──────── Data provided

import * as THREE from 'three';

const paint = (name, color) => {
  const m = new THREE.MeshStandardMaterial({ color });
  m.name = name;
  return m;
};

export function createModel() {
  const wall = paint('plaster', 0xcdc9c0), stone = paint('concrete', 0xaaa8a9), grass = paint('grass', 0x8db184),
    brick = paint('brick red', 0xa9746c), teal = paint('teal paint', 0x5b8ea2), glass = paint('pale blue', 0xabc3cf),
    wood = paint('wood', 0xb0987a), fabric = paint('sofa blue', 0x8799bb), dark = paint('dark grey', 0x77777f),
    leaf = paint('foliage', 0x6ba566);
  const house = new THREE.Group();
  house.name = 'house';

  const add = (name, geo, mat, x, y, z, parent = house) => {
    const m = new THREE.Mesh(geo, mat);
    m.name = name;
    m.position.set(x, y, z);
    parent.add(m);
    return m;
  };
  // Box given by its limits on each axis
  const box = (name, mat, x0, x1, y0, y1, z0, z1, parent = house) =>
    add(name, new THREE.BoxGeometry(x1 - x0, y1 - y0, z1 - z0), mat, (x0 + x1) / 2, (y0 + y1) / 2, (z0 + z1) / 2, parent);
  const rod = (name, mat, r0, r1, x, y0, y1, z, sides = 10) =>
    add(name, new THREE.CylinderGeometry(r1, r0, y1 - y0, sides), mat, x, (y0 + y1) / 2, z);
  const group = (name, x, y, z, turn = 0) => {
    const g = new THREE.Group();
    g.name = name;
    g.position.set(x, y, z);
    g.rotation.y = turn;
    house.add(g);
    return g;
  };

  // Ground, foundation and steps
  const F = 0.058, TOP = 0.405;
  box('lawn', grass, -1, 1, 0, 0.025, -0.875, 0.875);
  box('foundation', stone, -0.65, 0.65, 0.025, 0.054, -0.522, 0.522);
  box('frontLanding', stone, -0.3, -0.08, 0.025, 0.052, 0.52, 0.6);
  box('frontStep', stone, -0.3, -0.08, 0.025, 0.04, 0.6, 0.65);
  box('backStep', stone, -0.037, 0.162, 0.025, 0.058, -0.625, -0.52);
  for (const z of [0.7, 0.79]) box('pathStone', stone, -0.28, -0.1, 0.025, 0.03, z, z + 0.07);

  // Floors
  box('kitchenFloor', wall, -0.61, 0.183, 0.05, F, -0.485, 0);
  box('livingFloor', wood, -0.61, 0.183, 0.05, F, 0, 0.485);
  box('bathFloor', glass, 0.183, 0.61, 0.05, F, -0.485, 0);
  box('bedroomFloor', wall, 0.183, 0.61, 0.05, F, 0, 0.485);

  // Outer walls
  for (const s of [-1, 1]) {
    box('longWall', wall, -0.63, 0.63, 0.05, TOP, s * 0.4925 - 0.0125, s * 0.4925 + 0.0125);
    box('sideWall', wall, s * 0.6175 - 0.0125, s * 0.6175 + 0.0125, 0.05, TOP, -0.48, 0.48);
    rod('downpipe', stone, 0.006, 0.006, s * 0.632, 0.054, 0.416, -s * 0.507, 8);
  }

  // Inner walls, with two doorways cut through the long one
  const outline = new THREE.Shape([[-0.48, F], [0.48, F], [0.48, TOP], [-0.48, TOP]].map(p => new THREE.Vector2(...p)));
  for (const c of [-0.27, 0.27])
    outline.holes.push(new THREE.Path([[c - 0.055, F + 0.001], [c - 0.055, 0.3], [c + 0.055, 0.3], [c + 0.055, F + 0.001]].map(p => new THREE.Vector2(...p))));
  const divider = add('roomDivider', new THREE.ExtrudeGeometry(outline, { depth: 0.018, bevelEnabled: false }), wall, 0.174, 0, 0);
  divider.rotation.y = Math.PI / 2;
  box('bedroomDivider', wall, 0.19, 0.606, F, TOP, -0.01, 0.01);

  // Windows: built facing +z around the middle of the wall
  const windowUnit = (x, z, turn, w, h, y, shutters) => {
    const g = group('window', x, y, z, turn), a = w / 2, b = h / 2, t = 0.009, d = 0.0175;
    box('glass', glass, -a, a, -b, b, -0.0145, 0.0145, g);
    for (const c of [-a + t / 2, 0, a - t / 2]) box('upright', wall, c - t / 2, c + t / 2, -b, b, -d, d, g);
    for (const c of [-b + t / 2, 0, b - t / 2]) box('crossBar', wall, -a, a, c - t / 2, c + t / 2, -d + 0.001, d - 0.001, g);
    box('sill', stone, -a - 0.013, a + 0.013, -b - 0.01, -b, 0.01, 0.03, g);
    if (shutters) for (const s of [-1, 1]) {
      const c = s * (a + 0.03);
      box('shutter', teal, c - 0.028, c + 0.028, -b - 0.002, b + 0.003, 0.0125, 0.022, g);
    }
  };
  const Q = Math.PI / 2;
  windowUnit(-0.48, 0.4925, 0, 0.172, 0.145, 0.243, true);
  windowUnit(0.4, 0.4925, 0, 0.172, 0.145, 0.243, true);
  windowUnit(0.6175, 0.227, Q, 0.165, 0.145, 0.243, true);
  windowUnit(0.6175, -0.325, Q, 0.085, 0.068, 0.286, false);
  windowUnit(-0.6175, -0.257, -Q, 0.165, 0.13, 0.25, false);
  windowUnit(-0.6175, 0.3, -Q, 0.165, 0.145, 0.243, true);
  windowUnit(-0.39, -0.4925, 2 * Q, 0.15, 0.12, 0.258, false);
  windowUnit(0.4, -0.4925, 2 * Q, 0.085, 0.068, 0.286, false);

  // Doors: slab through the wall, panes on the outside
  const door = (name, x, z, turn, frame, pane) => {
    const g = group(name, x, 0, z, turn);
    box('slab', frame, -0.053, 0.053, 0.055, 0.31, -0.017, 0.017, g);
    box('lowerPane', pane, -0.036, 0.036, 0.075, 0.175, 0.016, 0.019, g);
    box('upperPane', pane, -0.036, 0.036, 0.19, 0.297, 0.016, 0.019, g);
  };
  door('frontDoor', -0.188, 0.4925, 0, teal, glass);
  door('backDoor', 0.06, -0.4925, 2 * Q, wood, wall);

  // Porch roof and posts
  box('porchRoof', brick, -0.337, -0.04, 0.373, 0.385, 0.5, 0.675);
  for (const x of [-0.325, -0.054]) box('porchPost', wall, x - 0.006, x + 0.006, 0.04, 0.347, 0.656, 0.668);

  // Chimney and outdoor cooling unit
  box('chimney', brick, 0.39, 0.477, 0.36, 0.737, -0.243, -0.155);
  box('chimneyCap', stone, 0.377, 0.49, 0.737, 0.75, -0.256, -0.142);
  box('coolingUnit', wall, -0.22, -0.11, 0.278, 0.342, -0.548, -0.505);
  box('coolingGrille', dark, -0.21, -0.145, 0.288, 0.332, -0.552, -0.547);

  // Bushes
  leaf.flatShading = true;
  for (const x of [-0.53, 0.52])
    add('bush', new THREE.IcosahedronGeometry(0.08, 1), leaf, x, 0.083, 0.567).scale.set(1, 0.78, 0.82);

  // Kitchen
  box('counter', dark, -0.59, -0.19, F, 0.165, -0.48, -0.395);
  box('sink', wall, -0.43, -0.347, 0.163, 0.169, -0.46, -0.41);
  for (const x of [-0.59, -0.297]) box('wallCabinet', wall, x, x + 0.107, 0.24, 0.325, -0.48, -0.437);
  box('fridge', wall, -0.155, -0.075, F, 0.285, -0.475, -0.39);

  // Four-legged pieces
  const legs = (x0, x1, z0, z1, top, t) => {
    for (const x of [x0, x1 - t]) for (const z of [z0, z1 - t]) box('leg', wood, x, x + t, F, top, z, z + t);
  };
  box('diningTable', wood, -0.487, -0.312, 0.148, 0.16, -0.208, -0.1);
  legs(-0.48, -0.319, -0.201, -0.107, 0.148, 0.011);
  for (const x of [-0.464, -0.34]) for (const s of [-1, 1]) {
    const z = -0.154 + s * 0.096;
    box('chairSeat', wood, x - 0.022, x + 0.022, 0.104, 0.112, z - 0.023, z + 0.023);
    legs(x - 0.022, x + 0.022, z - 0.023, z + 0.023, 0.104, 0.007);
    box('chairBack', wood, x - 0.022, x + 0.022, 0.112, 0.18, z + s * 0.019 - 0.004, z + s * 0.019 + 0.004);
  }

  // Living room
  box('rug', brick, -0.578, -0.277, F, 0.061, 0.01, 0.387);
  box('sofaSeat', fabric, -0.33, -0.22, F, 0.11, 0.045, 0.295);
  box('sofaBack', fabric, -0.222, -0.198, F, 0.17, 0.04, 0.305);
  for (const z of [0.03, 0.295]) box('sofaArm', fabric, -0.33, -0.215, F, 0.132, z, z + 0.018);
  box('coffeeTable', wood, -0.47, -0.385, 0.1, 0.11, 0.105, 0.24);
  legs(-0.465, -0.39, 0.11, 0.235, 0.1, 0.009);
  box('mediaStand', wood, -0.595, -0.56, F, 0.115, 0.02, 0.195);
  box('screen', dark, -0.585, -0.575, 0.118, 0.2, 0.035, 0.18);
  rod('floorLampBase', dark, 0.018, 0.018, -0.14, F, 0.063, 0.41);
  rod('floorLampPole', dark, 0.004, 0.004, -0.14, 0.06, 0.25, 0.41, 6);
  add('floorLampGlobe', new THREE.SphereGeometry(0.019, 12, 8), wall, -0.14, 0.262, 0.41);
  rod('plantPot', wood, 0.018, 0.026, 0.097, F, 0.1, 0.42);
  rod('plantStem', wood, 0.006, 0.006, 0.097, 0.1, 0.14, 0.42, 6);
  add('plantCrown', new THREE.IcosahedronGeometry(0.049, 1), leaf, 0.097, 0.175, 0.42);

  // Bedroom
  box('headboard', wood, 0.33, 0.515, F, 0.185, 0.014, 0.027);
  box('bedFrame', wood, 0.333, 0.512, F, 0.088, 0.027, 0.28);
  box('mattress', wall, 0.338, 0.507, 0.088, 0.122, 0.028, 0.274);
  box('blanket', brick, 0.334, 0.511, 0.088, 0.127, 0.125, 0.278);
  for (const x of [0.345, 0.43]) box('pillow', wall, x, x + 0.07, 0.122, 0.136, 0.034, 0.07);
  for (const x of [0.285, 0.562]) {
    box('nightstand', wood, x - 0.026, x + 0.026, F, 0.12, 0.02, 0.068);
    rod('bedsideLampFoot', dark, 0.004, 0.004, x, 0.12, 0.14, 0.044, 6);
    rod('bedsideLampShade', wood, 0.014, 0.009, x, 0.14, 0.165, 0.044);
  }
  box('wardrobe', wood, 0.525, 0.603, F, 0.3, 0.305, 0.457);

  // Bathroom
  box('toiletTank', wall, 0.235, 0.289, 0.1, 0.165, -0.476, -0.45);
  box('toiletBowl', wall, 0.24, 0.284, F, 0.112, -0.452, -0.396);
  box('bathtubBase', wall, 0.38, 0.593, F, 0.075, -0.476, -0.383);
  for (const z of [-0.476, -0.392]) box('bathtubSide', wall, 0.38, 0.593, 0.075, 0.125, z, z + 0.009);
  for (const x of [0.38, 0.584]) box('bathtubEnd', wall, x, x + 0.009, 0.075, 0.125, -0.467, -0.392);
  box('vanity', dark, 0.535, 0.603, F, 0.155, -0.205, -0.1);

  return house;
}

────────────────

> [Aim of the exercise]:
The line containing "export function createModel()" marks the end: copy exactly every line from the top of the data above down to it, that line included.

> [Result for this exercise]:
import * as THREE from 'three';

const paint = (name, color) => {
  const m = new THREE.MeshStandardMaterial({ color });
  m.name = name;
  return m;
};

export function createModel() {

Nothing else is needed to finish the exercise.